Because claimant's belief that further stalking would occur was reasonable, and because she did not fail to establish that she had pursued reasonable available alternatives to quitting work, claimant could not be disqualified from receiving benefits under ORS 657.176(2)(c). The board erred in denying her claim for benefits.
Reversed and remanded.
1. Claimant appealed the dismissal of the SPO. That appeal is pending in this court.
2. The board found that claimant also quit in part because she believed that employer was retaliating against her for alleging that Jordan was stalking her. The board concluded that claimant had failed to establish that employer was, in fact, retaliating. Claimant does not challenge that ruling on judicial review, so we do not consider it.
3. ORS 657.176 was amended in 2009. Or Laws 2009, ch 115, § 3. Among other things, the legislature eliminated the requirement previously found in subsection (12)(c) that the claimant pursued “reasonable available alternatives to leaving work” to be eligible for benefits. Because claimant filed her claim before the amendment took effect, the 2009 version of the statute does not apply. See Or Laws 2009, ch 115, § 10.

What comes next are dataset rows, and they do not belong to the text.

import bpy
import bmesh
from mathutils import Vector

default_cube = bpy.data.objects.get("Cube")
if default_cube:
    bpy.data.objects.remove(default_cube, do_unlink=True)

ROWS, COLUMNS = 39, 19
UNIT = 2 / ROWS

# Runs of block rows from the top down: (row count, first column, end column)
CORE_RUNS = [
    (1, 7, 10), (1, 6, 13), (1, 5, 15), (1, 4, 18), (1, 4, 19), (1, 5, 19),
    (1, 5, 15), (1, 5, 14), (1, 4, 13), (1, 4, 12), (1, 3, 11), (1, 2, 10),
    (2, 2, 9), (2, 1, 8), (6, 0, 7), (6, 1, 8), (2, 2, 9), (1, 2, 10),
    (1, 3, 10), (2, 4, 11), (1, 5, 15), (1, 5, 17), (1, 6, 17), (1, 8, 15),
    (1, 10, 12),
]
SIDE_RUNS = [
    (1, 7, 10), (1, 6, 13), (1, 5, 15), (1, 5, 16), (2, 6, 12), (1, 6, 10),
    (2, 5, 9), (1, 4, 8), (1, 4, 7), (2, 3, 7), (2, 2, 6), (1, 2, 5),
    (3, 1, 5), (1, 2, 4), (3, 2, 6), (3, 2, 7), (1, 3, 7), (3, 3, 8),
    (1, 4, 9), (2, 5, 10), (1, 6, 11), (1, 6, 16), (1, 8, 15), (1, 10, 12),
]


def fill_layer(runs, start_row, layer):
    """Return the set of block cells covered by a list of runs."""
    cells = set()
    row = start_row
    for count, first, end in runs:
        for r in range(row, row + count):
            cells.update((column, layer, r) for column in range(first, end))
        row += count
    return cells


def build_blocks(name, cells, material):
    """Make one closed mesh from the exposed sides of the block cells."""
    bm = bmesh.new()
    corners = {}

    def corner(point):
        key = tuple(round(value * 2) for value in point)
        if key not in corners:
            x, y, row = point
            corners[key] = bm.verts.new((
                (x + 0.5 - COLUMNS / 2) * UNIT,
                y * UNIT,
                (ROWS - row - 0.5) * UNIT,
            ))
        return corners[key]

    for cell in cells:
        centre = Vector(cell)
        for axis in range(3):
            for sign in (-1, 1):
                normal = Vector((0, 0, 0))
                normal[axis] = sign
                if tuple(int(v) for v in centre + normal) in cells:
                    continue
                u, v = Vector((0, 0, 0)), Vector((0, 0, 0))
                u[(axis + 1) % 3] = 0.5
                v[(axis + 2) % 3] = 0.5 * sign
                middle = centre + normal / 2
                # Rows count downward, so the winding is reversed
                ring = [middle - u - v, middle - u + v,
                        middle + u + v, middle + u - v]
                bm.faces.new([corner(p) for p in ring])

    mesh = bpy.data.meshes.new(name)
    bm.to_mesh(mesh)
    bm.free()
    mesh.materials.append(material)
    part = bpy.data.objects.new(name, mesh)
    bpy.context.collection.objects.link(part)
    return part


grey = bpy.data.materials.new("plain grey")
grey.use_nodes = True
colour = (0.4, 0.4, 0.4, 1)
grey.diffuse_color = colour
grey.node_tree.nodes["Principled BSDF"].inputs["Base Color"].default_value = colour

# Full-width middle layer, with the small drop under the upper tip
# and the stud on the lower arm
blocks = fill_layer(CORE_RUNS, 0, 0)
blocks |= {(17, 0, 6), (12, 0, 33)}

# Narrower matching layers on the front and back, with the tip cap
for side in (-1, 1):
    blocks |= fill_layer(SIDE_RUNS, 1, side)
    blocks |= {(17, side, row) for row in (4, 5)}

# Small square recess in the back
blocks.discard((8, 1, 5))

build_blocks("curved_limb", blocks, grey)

4. OAR 471-030-0150 was also amended in 2009 to eliminate the definition of “reasonable available alternatives.” That amendment does not affect our decision.

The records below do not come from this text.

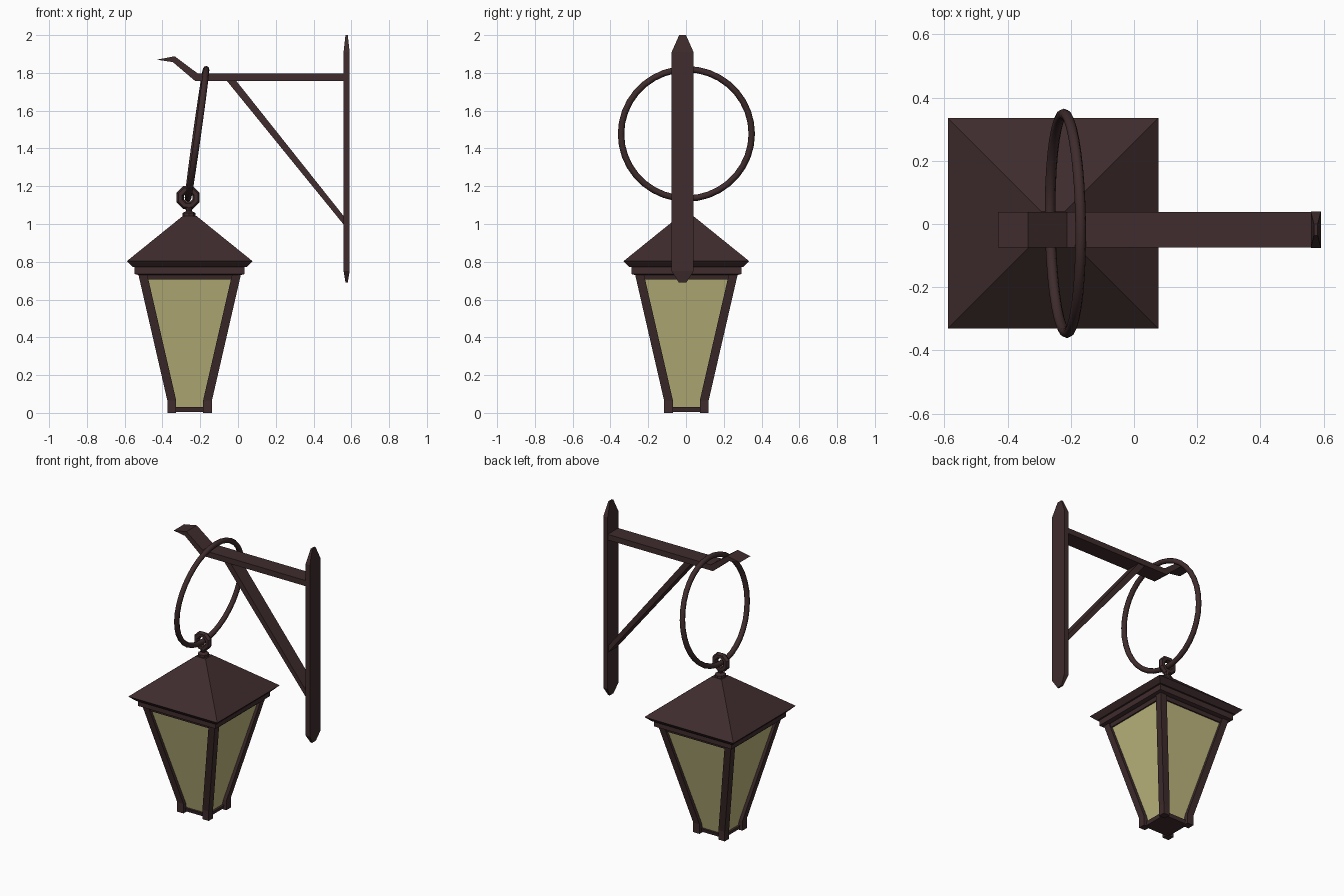
import bpy, bmesh, math
from mathutils import Matrix, Vector

if "Cube" in bpy.data.objects:
    bpy.data.objects.remove(bpy.data.objects["Cube"])

CX, CY = -0.256, 0.002      # lantern axis
BY = -0.018                 # bracket centre line


def material(name, color):
    m = bpy.data.materials.new(name)
    m.diffuse_color = color
    m.use_nodes = True
    m.node_tree.nodes["Principled BSDF"].inputs["Base Color"].default_value = m.diffuse_color
    return m


IRON = material("dark_iron", (0.05, 0.025, 0.026, 1))
GLASS = material("yellow_glass", (0.52, 0.48, 0.21, 0.9))


def finish(name, bm, mat=IRON):
    bmesh.ops.recalc_face_normals(bm, faces=bm.faces)
    me = bpy.data.meshes.new(name)
    bm.to_mesh(me)
    bm.free()
    me.materials.append(mat)
    ob = bpy.data.objects.new(name, me)
    bpy.context.collection.objects.link(ob)
    return ob


def loft(name, sections, mat=IRON, caps=True):
    """Rectangular sections (cx, cy, half_x, half_y, z) joined in a stack."""
    bm = bmesh.new()
    rings = [[bm.verts.new((x + sx * hx, y + sy * hy, z))
              for sx, sy in ((-1, -1), (1, -1), (1, 1), (-1, 1))]
             for x, y, hx, hy, z in sections]
    for a, b in zip(rings, rings[1:]):
        for i in range(4):
            j = (i + 1) % 4
            bm.faces.new((a[i], a[j], b[j], b[i]))
    if caps:
        bm.faces.new(rings[0])
        bm.faces.new(rings[-1])
    return finish(name, bm, mat)


def stack(name, profile, mat=IRON, caps=True):
    """Square stack on the lantern axis from (half_width, z) pairs."""
    return loft(name, [(CX, CY, h, h, z) for h, z in profile], mat, caps)


def plate(name, outline, half):
    """Side outline in x, z extruded across y."""
    bm = bmesh.new()
    f = bm.faces.new([bm.verts.new((x, BY - half, z)) for x, z in outline])
    g = bmesh.ops.extrude_face_region(bm, geom=[f])
    bmesh.ops.translate(bm, vec=(0, 2 * half, 0),
                        verts=[v for v in g["geom"] if isinstance(v, bmesh.types.BMVert)])
    return finish(name, bm)


def torus(name, loc, rot, major, minor, seg, sides):
    bpy.ops.mesh.primitive_torus_add(location=loc, rotation=rot, major_radius=major,
                                     minor_radius=minor, major_segments=seg, minor_segments=sides)
    ob = bpy.context.object
    ob.name = name
    ob.data.materials.append(IRON)
    return ob


# Wall bracket: pointed upright, arm with hooked tip, diagonal brace
loft("wall_upright", [(0.575, BY, 0.006, 0.02, 0.69), (0.575, BY, 0.016, 0.058, 0.75),
                      (0.575, BY, 0.016, 0.058, 1.91), (0.575, BY, 0.006, 0.018, 2.0)])
plate("hooked_arm", [(0.565, 1.796), (-0.212, 1.796), (-0.335, 1.888), (-0.43, 1.87),
                     (-0.345, 1.857), (-0.228, 1.758), (0.565, 1.758)], 0.056)
plate("diagonal_brace", [(-0.015, 1.765), (0.565, 1.035), (0.565, 0.99), (-0.065, 1.765)], 0.048)

# Hanging ring, tilted between arm and lantern eye
torus("hanging_ring", (-0.217, 0.002, 1.477),
      (0, math.radians(90 + 8), math.radians(0.8)), 0.346, 0.017, 36, 8)
bpy.ops.object.shade_smooth_by_angle(angle=math.radians(50))

# Eight-sided eye on a small turned neck
eye = torus("lantern_eye", (-0.264, CY, 1.14), (math.pi / 2, 0, 0), 0.045, 0.021, 8, 6)
eye.data.transform(Matrix.Rotation(math.pi / 8, 4, 'Z'))
bm = bmesh.new()
neck = [bm.verts.new((r, 0, z)) for r, z in
        ((0, 1.035), (0.035, 1.035), (0.035, 1.058), (0.015, 1.068), (0.022, 1.09), (0, 1.095))]
edges = [bm.edges.new(p) for p in zip(neck, neck[1:])]
bmesh.ops.spin(bm, geom=neck + edges, axis=(0, 0, 1), cent=(0, 0, 0), steps=8, angle=math.tau)
bmesh.ops.remove_doubles(bm, verts=bm.verts, dist=1e-4)
finish("lantern_neck", bm).location = (-0.26, CY, 0)

# Roof with stepped eave
stack("roof", [(0.272, 0.73), (0.291, 0.735), (0.291, 0.772), (0.302, 0.772),
               (0.333, 0.803), (0.037, 1.042)])

# Glass body, rails and floor
stack("glass_panes", [(0.084, 0.02), (0.254, 0.735)], GLASS, caps=False)
stack("top_rail", [(0.256, 0.705), (0.263, 0.735)])
stack("floor_rail", [(0.094, 0.006), (0.1, 0.03)])

# Four sloping corner legs ending in straight feet
H = 0.0235
for sx, side in ((-1, "left"), (1, "right")):
    for sy, end in ((-1, "front"), (1, "back")):
        loft(f"{end}_{side}_leg", [(CX + sx * (o - H), CY + sy * (o - H), H, H, z)
                                   for o, z in ((0.118, 0), (0.118, 0.065), (0.272, 0.735))])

5. Claimant also argues that the board misconstrued the term “reasonable available alternatives” as defined in OAR 471-030-0150(5) (2008). She asserts that the rule requires an assessment of the claimant's subjective view of what constitutes the best guarantee of safety, and she contends that the board substituted its own view of what would be the best alternative for claimant. We conclude that board did not misconstrue the rule. Although we agree with claimant that OAR 471-030-0150(5) (2008) requires an assessment of the claimant's subjective beliefs, that is what the board did here: It found that claimant perceived pursuing a permanent SPO as the best guarantee of her safety.

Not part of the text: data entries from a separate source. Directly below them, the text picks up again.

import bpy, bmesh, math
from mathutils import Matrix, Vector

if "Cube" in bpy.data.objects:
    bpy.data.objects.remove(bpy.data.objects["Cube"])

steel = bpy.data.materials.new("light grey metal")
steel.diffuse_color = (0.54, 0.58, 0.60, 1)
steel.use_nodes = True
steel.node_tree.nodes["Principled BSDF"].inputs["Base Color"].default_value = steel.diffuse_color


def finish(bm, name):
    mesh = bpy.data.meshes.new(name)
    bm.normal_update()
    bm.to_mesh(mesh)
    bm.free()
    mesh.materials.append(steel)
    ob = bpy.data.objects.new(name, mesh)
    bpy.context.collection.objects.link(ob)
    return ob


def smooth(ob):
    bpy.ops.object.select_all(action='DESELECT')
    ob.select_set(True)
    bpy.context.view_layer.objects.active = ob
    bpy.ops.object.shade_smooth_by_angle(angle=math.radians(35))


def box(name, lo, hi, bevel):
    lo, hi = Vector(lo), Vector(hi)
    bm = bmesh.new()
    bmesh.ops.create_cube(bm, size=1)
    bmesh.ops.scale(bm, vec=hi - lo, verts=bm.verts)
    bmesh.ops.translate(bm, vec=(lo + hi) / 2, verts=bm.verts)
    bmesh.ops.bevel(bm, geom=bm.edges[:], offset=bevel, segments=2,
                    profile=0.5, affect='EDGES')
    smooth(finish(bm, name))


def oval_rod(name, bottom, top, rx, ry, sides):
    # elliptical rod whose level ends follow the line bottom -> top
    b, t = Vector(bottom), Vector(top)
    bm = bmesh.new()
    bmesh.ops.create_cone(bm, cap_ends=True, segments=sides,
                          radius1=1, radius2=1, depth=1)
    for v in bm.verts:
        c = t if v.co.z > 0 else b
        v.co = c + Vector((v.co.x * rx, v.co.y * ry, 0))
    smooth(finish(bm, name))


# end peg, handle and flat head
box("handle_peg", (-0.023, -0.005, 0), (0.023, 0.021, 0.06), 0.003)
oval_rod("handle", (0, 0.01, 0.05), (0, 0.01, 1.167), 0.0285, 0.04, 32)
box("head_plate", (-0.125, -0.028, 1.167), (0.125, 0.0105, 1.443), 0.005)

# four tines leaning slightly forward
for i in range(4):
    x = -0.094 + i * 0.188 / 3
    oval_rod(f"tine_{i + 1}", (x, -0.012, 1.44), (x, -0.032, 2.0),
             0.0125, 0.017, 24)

6. See, e.g., State v. Toevs, 327 Or 525, 535, 964 P.2d 1007 (1998) (whether a person's belief that he or she is not free to leave during an encounter with the police is reasonable is a question of law); Roop v. Parker Northwest Paving Co., 194 Or.App. 219, 239, 94 P3d 885 (2004), rev den, 338 Or 374 (2005) (in a claim for wrongful initiation of civil proceedings, whether the defendant had a reasonable basis to believe that the underlying claim was valid is a question of law); State v. Pollock, 189 Or.App. 38, 41-42, 73 P3d 297 (2003), aff'd, 337 Or 618, 102 P3d 684 (2004) (in determining whether a police officer had probable cause to arrest a person, whether the officer's belief that it was more likely than not that a crime occurred is reasonable is a question of law). But see Neighbors v. Blake, 167 Or.App. 343, 346-47, 3 P3d 172 (2000) (whether a delay in paying a workers' compensation claim was reasonable is a question of fact); Cunningham v. Happy Palace, Inc., 157 Or.App. 334, 337, 970 P.2d 669 (1998), rev den, 328 Or 365 (1999) (in tort actions, whether an injury is reasonably foreseeable generally is an issue of fact); State v. Hansen, 3 Or.App. 378, 384, 474 P.2d 17 (1970) (when a criminal defendant asserts self-defense, the reasonableness of the defendant's belief that an unlawful use of physical force against him or her was imminent is a question for the jury).